━━━━━ INFORMATION SUPPLIED

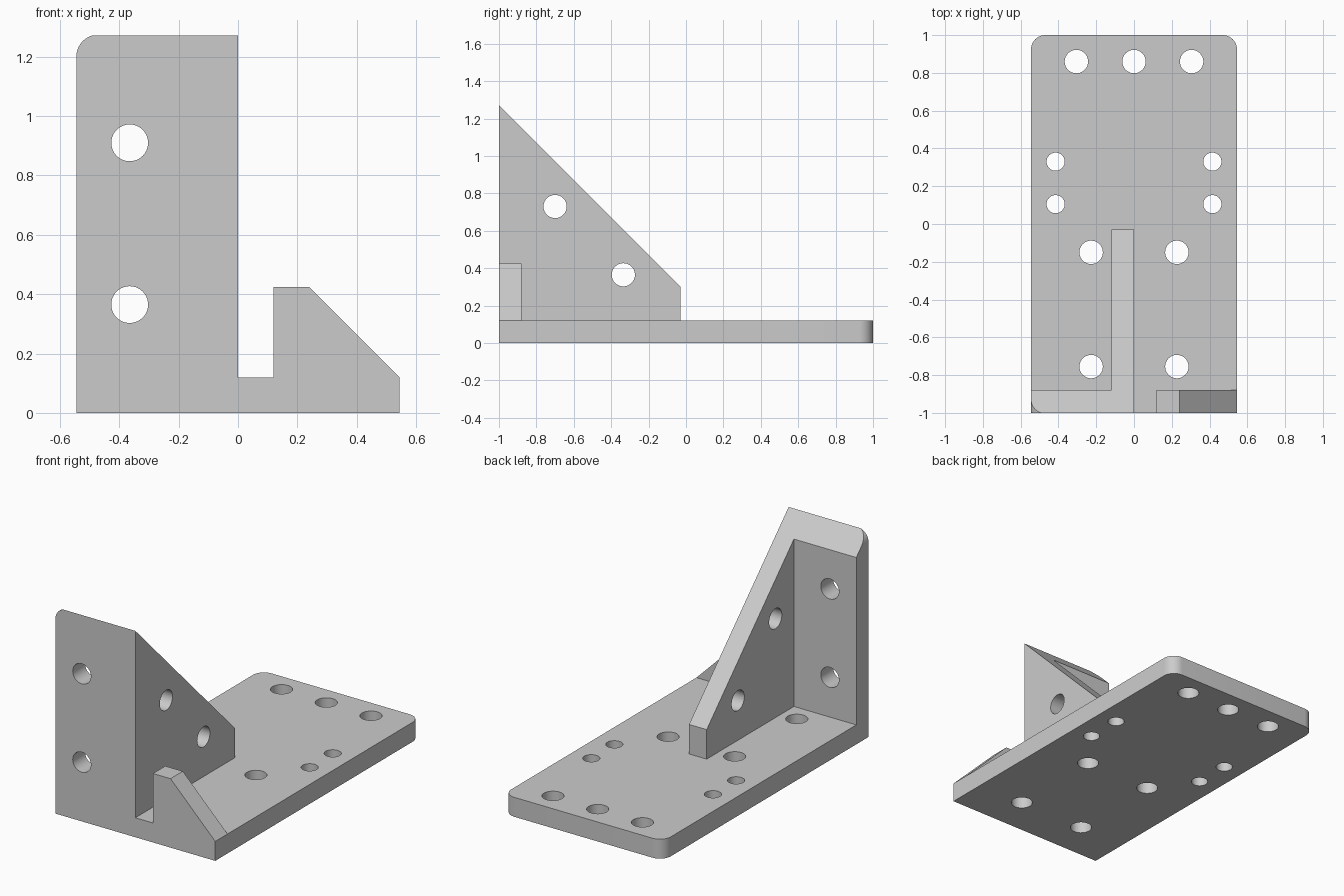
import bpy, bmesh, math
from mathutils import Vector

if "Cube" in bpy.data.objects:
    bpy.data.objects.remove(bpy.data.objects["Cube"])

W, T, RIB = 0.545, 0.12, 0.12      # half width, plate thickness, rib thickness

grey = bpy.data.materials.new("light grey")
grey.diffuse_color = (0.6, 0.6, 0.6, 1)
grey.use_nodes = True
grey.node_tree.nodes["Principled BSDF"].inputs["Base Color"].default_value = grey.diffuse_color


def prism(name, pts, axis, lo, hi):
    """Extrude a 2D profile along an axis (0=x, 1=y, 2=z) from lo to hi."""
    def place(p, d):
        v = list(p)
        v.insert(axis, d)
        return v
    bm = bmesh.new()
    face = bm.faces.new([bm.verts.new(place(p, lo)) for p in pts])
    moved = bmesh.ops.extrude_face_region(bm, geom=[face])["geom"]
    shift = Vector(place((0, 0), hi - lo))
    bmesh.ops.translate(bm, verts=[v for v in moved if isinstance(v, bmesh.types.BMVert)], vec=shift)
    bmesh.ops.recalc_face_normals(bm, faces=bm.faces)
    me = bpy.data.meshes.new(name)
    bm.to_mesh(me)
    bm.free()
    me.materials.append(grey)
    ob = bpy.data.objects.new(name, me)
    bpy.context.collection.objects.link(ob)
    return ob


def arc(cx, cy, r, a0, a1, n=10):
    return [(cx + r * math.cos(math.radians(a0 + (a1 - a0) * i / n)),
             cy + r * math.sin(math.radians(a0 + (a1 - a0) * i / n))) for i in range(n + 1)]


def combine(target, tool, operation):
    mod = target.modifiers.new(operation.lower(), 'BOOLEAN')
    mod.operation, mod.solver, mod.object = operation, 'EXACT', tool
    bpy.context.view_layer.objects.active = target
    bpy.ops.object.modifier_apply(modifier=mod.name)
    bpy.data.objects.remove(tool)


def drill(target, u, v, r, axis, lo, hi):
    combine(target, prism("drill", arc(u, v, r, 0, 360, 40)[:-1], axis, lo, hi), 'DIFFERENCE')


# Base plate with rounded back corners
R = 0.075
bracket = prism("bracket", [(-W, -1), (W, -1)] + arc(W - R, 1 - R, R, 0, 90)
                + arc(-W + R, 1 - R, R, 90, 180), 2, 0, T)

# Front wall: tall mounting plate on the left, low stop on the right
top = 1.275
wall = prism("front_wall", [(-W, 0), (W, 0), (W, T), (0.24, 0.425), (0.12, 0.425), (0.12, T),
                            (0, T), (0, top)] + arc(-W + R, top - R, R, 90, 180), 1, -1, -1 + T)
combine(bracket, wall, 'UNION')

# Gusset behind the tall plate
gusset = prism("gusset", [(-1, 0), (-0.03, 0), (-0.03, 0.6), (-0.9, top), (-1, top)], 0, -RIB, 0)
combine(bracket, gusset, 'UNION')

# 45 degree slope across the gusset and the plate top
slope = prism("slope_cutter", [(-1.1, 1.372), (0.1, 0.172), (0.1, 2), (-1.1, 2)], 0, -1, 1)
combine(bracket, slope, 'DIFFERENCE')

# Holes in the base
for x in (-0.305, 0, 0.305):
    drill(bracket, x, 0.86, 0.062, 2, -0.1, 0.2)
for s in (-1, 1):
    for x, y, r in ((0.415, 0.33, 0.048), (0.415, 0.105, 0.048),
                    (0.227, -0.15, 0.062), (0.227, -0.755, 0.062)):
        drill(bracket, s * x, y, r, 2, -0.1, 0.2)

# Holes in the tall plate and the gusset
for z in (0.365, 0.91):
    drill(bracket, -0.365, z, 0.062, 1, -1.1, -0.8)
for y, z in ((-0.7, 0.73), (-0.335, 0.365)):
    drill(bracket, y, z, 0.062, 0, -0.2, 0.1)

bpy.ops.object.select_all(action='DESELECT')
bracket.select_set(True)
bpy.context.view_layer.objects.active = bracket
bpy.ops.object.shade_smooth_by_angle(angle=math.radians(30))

━━━━━━━━━━
━━━━━ INFORMATION SUPPLIED

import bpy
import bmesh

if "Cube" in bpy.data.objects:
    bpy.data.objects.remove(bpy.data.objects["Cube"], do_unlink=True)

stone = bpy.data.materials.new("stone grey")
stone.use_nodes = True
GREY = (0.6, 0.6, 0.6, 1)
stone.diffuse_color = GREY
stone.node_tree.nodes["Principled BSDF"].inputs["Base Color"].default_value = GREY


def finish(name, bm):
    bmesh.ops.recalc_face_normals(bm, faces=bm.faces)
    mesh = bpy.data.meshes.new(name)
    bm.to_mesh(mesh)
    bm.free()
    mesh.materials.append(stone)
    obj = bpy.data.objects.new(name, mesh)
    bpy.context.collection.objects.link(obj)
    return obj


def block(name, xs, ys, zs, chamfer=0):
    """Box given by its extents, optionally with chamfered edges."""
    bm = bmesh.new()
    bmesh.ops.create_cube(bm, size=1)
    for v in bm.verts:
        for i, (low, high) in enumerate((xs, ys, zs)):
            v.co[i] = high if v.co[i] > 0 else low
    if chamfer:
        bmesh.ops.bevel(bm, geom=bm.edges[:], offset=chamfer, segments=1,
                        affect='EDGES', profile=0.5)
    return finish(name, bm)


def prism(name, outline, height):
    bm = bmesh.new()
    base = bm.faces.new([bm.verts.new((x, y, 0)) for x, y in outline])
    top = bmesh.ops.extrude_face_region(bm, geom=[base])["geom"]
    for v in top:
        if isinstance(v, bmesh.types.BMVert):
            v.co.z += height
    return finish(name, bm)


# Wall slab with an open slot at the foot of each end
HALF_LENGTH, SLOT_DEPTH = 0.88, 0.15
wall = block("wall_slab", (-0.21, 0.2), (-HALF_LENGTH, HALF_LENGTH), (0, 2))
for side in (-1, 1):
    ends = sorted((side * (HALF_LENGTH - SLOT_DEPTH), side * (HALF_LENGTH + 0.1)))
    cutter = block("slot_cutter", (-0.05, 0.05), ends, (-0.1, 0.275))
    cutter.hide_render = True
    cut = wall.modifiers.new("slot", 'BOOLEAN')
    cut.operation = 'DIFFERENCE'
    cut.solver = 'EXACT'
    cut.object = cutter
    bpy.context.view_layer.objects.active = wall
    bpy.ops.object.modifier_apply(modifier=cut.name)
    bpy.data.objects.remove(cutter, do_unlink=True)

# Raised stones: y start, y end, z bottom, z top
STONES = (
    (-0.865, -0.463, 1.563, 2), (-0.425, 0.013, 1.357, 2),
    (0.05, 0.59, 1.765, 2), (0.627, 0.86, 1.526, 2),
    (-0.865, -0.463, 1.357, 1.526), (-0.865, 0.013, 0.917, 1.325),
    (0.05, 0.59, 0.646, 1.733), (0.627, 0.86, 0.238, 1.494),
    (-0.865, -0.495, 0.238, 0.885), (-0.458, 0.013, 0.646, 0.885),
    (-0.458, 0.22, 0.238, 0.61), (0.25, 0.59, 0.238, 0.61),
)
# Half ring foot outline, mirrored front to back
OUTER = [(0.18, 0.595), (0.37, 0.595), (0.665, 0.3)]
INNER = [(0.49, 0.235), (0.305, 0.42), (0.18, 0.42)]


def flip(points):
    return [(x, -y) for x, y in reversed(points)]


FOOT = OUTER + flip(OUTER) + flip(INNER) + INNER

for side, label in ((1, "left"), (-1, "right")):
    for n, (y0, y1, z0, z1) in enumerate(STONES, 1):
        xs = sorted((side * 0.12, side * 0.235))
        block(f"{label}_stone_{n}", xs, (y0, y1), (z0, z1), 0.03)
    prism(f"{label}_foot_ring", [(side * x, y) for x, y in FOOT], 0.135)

━━━━━━━━━━

WORK INSTRUCTIONS
What is needed is a verbatim copy of every line in the records above from the one containing "# Base plate with rounded back corners" down to the one containing "bpy.ops.object.shade_smooth_by_angle(angle=math.radians(30))", both included, and nothing more.

REPLY TO THE TASK
# Base plate with rounded back corners
R = 0.075
bracket = prism("bracket", [(-W, -1), (W, -1)] + arc(W - R, 1 - R, R, 0, 90)
                + arc(-W + R, 1 - R, R, 90, 180), 2, 0, T)

# Front wall: tall mounting plate on the left, low stop on the right
top = 1.275
wall = prism("front_wall", [(-W, 0), (W, 0), (W, T), (0.24, 0.425), (0.12, 0.425), (0.12, T),
                            (0, T), (0, top)] + arc(-W + R, top - R, R, 90, 180), 1, -1, -1 + T)
combine(bracket, wall, 'UNION')

# Gusset behind the tall plate
gusset = prism("gusset", [(-1, 0), (-0.03, 0), (-0.03, 0.6), (-0.9, top), (-1, top)], 0, -RIB, 0)
combine(bracket, gusset, 'UNION')

# 45 degree slope across the gusset and the plate top
slope = prism("slope_cutter", [(-1.1, 1.372), (0.1, 0.172), (0.1, 2), (-1.1, 2)], 0, -1, 1)
combine(bracket, slope, 'DIFFERENCE')

# Holes in the base
for x in (-0.305, 0, 0.305):
    drill(bracket, x, 0.86, 0.062, 2, -0.1, 0.2)
for s in (-1, 1):
    for x, y, r in ((0.415, 0.33, 0.048), (0.415, 0.105, 0.048),
                    (0.227, -0.15, 0.062), (0.227, -0.755, 0.062)):
        drill(bracket, s * x, y, r, 2, -0.1, 0.2)

# Holes in the tall plate and the gusset
for z in (0.365, 0.91):
    drill(bracket, -0.365, z, 0.062, 1, -1.1, -0.8)
for y, z in ((-0.7, 0.73), (-0.335, 0.365)):
    drill(bracket, y, z, 0.062, 0, -0.2, 0.1)

bpy.ops.object.select_all(action='DESELECT')
bracket.select_set(True)
bpy.context.view_layer.objects.active = bracket
bpy.ops.object.shade_smooth_by_angle(angle=math.radians(30))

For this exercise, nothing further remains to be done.